Exercise goal:
Find "for x, top, t" and "bpy.context.view_layer.objects.active = obj" in the records below. Copy the lines holding them and every line between, exactly, and no others.

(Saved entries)
----------

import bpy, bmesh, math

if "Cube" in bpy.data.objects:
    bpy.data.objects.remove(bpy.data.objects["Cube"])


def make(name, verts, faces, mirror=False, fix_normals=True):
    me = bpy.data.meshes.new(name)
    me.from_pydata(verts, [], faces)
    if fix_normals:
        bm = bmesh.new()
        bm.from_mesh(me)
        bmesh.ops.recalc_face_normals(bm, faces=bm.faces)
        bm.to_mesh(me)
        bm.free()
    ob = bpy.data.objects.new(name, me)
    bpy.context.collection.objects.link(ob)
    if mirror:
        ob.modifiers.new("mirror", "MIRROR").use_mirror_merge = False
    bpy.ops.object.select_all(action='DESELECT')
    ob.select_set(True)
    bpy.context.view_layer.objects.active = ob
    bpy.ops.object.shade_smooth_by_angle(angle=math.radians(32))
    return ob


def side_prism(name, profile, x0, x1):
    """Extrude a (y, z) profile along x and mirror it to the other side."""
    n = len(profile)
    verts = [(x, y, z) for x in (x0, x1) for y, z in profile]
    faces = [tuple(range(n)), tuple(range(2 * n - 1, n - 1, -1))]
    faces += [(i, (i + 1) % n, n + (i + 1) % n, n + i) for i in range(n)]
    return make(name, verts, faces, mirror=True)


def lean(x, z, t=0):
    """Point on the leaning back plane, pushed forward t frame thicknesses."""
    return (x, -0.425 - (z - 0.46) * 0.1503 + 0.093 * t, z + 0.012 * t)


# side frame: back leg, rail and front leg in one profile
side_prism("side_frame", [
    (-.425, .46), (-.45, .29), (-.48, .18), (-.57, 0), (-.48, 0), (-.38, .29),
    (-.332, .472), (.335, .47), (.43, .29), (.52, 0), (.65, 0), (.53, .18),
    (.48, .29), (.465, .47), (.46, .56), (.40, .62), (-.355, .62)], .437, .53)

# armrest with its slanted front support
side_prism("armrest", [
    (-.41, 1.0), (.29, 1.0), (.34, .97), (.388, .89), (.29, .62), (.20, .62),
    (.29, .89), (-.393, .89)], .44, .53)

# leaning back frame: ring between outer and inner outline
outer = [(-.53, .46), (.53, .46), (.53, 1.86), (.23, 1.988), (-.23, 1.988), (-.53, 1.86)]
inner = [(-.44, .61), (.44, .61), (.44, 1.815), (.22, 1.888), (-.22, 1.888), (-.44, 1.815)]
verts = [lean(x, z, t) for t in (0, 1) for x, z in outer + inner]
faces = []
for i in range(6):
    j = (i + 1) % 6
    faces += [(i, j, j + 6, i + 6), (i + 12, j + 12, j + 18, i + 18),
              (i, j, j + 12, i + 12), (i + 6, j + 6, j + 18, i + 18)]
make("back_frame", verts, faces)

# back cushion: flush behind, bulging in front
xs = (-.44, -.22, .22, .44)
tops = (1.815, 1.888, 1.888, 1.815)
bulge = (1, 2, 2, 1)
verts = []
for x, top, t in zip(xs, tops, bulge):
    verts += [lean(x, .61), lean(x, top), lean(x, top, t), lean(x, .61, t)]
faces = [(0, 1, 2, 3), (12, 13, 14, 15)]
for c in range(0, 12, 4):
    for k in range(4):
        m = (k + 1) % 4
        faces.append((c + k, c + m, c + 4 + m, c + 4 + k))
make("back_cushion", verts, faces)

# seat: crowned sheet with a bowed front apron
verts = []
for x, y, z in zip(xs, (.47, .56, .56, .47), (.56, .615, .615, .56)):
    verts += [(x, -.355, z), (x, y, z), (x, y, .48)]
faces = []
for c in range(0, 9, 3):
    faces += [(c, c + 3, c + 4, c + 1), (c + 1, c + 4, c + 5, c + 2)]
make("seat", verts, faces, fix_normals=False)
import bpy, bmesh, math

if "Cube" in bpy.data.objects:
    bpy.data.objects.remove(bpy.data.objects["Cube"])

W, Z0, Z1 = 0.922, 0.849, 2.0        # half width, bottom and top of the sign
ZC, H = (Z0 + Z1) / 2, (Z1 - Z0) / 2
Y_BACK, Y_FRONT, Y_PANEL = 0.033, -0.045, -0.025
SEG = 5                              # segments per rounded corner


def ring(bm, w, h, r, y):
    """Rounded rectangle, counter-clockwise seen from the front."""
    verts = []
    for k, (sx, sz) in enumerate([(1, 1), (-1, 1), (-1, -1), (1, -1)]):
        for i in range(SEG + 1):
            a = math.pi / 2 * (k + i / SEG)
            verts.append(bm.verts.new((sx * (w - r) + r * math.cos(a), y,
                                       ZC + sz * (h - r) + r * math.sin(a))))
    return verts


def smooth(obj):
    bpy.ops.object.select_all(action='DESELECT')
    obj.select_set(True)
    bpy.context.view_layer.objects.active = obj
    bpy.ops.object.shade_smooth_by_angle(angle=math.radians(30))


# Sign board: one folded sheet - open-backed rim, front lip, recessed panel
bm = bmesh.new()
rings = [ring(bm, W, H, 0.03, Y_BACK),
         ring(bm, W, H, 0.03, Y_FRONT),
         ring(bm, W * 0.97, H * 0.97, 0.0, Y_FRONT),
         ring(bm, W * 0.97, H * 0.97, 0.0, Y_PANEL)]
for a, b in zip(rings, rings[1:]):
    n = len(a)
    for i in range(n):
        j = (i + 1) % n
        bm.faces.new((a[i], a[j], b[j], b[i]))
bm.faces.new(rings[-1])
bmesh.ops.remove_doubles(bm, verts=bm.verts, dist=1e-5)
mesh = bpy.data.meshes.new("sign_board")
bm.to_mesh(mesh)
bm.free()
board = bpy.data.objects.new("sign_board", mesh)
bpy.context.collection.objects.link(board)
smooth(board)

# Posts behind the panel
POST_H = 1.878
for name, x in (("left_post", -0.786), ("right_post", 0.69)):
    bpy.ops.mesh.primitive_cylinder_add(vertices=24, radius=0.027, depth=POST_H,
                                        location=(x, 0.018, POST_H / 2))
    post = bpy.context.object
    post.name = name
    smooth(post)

----------

Problem solution:
for x, top, t in zip(xs, tops, bulge):
    verts += [lean(x, .61), lean(x, top), lean(x, top, t), lean(x, .61, t)]
faces = [(0, 1, 2, 3), (12, 13, 14, 15)]
for c in range(0, 12, 4):
    for k in range(4):
        m = (k + 1) % 4
        faces.append((c + k, c + m, c + 4 + m, c + 4 + k))
make("back_cushion", verts, faces)

# seat: crowned sheet with a bowed front apron
verts = []
for x, y, z in zip(xs, (.47, .56, .56, .47), (.56, .615, .615, .56)):
    verts += [(x, -.355, z), (x, y, z), (x, y, .48)]
faces = []
for c in range(0, 9, 3):
    faces += [(c, c + 3, c + 4, c + 1), (c + 1, c + 4, c + 5, c + 2)]
make("seat", verts, faces, fix_normals=False)
import bpy, bmesh, math

if "Cube" in bpy.data.objects:
    bpy.data.objects.remove(bpy.data.objects["Cube"])

W, Z0, Z1 = 0.922, 0.849, 2.0        # half width, bottom and top of the sign
ZC, H = (Z0 + Z1) / 2, (Z1 - Z0) / 2
Y_BACK, Y_FRONT, Y_PANEL = 0.033, -0.045, -0.025
SEG = 5                              # segments per rounded corner


def ring(bm, w, h, r, y):
    """Rounded rectangle, counter-clockwise seen from the front."""
    verts = []
    for k, (sx, sz) in enumerate([(1, 1), (-1, 1), (-1, -1), (1, -1)]):
        for i in range(SEG + 1):
            a = math.pi / 2 * (k + i / SEG)
            verts.append(bm.verts.new((sx * (w - r) + r * math.cos(a), y,
                                       ZC + sz * (h - r) + r * math.sin(a))))
    return verts


def smooth(obj):
    bpy.ops.object.select_all(action='DESELECT')
    obj.select_set(True)
    bpy.context.view_layer.objects.active = obj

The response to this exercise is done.